- older nurses refuse to work with new nurses.
- poor performing nurses are shunned because they increase the workload of other nurses.
- a negative relational culture exists that's especially detrimental to new nurse employees.
- the stress of nursing jobs impedes a healthy family/home life.
- New nurses' feelings of aloneness and vulnerability relate to
- loss of collegiality and the familiarity of the academic setting.
- financial instability and increasing debt.
- lack of coping skills and immaturity.
- New nurses are often disillusioned because
- experienced nurses don't support them.
- real world practices fall short of the standards learned in school.
- clinical practice is more difficult than expected.
- they can't practice competently and independently.
- The literature provides evidence that mentoring
- prevents workplace violence.
- protects new employees.
- enhances work relationships.
- facilitates rapid growth in clinical competence.
- The literature demonstrates peer mentoring
- attenuates new nurses' perceptions of experiences with workplace violence.
- increases new nurses' awareness of the prevalence of workplace violence.
- diminishes new nurses' awareness of the prevalence of workplace violence.
- increases new nurses' ability to cope with workplace violence.
- The mentoring program included
- classes on mentoring for mentors/mentees.
- self-defense training for mentors/mentees.
- training in team-building strategies.
- training in dealing with difficult people.
- Which activity enhance self-awareness?
- sharing communication and learning methods
- daily journaling to identify successes
- weekly debriefings for mentors/mentees
- completing an individual personality profile
- Mentors' journaling provided
- a report of each mentee's accomplishments.
- descriptions of mentoring difficulties.
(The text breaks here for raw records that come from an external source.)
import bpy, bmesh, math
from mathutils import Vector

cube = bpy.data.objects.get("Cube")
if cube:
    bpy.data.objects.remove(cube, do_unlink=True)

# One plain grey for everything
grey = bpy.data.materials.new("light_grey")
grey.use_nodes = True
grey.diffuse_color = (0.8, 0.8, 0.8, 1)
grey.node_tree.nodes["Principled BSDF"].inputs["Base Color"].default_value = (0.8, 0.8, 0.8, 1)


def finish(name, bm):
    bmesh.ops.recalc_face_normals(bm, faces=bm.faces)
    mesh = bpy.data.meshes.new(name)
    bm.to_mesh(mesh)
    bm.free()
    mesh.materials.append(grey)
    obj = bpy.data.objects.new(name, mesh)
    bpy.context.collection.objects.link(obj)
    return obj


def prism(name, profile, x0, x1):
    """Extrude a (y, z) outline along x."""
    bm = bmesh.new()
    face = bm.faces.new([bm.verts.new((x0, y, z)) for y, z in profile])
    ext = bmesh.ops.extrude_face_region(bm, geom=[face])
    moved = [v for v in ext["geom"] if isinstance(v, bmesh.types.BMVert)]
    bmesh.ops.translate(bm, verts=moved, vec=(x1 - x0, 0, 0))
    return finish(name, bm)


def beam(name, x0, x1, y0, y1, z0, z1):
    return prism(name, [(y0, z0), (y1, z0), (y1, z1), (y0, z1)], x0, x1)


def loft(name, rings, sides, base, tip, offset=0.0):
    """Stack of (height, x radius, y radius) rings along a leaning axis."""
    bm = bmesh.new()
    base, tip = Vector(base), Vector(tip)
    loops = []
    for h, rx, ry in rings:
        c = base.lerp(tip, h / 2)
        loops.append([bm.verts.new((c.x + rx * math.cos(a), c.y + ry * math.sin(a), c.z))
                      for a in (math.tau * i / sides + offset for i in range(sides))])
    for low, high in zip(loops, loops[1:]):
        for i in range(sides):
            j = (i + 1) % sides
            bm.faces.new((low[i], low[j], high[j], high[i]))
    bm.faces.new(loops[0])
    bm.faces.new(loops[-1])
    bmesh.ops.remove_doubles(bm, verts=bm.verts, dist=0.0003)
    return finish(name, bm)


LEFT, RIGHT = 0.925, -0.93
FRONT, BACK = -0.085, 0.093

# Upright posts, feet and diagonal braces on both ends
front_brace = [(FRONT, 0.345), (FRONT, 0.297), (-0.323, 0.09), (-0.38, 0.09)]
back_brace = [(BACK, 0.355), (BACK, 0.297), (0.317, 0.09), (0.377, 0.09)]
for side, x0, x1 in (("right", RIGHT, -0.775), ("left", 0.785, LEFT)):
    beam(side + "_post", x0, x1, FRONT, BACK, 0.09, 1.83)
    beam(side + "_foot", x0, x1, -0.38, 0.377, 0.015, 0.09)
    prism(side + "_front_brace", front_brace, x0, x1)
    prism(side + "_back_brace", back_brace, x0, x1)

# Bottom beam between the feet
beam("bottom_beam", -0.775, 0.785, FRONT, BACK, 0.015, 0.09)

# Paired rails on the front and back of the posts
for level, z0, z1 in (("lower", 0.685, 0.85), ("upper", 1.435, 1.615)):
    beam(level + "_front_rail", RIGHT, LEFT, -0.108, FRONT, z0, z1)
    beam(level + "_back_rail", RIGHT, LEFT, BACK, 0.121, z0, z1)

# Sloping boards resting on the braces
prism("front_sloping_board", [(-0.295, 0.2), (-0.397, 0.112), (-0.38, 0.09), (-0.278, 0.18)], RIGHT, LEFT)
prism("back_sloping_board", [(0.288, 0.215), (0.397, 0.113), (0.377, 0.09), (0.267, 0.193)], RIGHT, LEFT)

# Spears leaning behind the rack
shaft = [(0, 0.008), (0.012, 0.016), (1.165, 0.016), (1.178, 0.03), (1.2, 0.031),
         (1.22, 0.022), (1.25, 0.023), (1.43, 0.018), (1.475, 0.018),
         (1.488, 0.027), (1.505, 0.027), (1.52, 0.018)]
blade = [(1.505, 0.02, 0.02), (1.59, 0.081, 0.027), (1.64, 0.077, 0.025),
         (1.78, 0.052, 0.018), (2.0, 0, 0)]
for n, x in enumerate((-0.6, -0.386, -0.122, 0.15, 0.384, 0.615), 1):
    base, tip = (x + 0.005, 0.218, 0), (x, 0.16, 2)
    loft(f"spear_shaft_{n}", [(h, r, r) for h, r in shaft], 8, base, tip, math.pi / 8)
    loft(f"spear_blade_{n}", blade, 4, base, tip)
- a means of determining the mentor's engagement for later recognition.
- an opportunity for the mentee to review and discuss his or her practice.
- The study determined that mentoring
- eliminated new nurses' anxiety.
- mitigated negative perceptions of coworkers.
- increased bonds between experienced staff members and new employees.
- increased staff retention by more than 50%.
- The study also determined that mentoring
- provided a safety net for new employees to make mistakes in the context of learning.
- significantly improved relationships.
- increased the speed with which new nurses achieved competency and independence.
- provided new strategies to address negative workforce behaviors.
- Which of the following reflects the violence continuum from anxiety to high stress?
- lack of support—intimidation—bullying—aggression
- intimidation—lack of support—aggression—bullying
- aggression—bullying—intimidation—lack of support
- bullying—aggression—lack of support—intimidation
- In this study, intimidation is defined as
- derision of the new nurse by another employee.
- the new nurse's perception that he or she was threatened, coerced, or singled out.
- an experienced employee expressing displeasure with the performance of a new employee.
- spreading gossip, rumors, or stories involving a new employee.
- Nurses reported higher levels of violence in relation to
- length of time at their job.
- length of time spent away from their mentor.
- stress, self-confidence, fear, and the perceived lack of support.
- response of management to their performance and progress.
- From the nursing staff perspective, the highest level of perceived violence is related to
- criticism from management.
- low self-esteem.
- times when the mentor was unavailable.
- negative peer interactions.
- Mentoring programs are needed to
- empower nurses to address negative workforce behaviors and hostile work environments.
- increase the number of nurses who enroll in residency programs.
- increase recruitment and retention.
- improve the ability of experienced nurses to communicate effectively with new graduates.
- Mentoring programs support which recommendation from the Future of Nursing report?
- Expand opportunities for nurses to lead.
- Ensure that nurses engage in lifelong learning.
- Nurses as full partners in redesigning healthcare.
- Nurses practicing to full extent of education.